**Brief**. One number is the whole answer: how many lines of the material hold "bmesh".

**Records for processing**.
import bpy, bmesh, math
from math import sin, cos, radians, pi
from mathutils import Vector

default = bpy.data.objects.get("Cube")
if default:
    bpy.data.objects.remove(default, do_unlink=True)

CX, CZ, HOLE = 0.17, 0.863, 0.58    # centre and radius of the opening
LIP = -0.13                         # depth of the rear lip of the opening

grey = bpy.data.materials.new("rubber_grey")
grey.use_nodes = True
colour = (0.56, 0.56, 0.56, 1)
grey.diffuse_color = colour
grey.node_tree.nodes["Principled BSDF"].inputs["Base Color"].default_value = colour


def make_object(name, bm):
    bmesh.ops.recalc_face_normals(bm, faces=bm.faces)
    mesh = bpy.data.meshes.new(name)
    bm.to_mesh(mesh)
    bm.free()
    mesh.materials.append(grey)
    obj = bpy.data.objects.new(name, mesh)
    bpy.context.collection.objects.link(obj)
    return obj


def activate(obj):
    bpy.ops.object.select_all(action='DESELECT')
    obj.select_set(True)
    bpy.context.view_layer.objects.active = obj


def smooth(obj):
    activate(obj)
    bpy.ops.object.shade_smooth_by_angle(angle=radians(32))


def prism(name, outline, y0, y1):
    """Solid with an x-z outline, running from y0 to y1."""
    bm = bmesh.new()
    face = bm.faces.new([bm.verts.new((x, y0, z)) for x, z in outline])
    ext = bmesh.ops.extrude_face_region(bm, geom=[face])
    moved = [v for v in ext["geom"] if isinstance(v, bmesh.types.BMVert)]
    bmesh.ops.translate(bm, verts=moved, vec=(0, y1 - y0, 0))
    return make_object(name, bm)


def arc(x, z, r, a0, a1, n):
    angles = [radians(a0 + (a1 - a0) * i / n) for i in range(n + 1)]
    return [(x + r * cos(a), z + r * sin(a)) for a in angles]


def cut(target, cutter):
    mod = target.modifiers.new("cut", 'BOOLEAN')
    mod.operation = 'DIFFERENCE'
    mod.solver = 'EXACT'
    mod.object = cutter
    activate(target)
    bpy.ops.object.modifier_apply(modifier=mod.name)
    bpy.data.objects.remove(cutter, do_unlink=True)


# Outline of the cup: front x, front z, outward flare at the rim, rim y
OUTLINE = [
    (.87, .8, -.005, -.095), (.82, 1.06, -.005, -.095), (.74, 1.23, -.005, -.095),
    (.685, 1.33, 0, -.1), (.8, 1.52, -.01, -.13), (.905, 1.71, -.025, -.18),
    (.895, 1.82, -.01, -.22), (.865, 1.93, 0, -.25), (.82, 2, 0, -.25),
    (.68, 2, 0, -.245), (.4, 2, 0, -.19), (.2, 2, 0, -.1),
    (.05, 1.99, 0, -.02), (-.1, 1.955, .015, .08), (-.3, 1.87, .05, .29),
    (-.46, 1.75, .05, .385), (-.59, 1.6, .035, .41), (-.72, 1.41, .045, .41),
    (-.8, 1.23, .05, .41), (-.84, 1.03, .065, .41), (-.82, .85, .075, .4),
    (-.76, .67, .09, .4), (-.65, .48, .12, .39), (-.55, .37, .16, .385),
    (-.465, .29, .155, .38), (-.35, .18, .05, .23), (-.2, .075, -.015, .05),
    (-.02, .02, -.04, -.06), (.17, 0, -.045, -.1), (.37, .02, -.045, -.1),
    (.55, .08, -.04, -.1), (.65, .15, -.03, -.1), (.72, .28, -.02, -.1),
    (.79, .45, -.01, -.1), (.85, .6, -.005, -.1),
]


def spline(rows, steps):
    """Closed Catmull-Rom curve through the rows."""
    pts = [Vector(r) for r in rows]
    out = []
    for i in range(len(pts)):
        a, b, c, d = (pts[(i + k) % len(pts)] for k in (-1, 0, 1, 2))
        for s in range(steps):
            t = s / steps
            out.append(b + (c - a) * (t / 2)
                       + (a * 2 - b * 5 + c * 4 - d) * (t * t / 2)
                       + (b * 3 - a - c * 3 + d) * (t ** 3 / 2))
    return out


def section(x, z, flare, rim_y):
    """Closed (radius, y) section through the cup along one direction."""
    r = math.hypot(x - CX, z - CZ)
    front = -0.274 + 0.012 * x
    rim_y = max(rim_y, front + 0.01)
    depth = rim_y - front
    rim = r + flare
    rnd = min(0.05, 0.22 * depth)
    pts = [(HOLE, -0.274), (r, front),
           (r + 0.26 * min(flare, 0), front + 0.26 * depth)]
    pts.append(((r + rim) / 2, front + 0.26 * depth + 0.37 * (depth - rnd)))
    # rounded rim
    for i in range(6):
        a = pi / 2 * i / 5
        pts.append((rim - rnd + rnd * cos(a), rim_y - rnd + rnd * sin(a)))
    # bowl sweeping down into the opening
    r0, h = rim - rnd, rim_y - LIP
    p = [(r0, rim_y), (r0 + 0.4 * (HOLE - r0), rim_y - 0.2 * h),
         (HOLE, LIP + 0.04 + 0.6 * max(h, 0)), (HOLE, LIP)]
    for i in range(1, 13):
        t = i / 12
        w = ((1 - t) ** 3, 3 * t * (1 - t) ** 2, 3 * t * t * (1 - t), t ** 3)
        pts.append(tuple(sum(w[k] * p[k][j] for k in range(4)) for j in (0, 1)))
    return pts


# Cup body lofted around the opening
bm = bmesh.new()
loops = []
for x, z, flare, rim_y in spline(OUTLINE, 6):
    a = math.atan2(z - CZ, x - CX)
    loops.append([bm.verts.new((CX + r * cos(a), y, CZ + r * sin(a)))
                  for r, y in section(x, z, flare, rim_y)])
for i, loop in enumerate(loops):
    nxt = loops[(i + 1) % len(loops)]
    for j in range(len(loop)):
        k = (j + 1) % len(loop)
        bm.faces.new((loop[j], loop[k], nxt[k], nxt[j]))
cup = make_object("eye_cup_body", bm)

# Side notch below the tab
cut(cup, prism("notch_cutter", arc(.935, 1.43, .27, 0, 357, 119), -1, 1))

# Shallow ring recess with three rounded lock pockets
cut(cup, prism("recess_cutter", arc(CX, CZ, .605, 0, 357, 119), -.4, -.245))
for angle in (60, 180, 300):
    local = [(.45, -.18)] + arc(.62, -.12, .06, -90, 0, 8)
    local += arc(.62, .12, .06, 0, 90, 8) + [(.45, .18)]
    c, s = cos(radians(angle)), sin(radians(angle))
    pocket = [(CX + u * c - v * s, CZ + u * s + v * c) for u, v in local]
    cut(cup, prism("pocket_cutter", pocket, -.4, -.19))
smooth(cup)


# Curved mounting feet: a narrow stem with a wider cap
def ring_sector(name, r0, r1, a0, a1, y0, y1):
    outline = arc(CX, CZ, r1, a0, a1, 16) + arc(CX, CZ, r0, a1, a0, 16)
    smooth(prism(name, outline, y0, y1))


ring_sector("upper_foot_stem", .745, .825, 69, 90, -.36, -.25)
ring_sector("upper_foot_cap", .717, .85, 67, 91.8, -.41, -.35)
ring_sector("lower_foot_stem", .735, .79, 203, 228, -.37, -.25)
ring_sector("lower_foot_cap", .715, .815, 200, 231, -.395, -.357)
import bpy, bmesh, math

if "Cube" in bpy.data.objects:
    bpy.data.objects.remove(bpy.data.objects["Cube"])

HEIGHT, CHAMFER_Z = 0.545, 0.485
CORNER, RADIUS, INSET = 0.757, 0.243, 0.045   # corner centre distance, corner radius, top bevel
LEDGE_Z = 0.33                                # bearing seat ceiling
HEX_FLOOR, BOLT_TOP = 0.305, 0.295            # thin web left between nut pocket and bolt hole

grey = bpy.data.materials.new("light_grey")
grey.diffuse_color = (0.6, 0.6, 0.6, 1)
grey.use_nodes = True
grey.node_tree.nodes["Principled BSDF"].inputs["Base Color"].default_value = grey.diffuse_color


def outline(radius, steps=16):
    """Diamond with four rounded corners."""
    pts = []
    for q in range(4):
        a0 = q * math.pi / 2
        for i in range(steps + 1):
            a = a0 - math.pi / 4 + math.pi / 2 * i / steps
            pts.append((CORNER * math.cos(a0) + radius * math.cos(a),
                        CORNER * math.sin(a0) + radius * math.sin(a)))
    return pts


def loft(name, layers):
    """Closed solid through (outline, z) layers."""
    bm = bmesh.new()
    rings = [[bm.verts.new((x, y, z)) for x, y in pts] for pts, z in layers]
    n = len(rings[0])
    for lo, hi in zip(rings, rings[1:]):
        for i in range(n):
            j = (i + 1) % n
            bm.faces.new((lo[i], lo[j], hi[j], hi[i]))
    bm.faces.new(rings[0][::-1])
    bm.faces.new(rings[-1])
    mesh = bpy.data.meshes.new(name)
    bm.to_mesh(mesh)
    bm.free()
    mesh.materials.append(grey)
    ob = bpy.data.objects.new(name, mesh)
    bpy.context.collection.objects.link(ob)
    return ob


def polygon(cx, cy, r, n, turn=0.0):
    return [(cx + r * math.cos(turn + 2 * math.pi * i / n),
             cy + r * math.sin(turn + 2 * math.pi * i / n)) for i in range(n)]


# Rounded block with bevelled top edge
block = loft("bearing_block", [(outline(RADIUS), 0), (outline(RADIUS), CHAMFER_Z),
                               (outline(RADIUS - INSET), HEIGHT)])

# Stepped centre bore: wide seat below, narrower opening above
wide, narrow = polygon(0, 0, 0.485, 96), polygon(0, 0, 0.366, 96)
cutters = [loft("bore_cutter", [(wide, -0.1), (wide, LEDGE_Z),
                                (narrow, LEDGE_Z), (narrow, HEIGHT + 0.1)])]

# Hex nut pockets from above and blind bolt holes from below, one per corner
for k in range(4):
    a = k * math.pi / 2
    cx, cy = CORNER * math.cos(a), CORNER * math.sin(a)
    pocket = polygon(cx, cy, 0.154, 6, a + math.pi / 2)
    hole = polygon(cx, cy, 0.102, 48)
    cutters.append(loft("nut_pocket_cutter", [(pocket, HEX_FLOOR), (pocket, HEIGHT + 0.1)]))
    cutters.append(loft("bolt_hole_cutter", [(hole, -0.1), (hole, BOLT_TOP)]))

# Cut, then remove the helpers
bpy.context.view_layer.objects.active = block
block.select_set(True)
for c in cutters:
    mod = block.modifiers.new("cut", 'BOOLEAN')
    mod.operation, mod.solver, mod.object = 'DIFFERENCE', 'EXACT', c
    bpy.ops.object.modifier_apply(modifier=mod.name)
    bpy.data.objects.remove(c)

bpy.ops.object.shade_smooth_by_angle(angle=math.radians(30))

**Answer below**. 9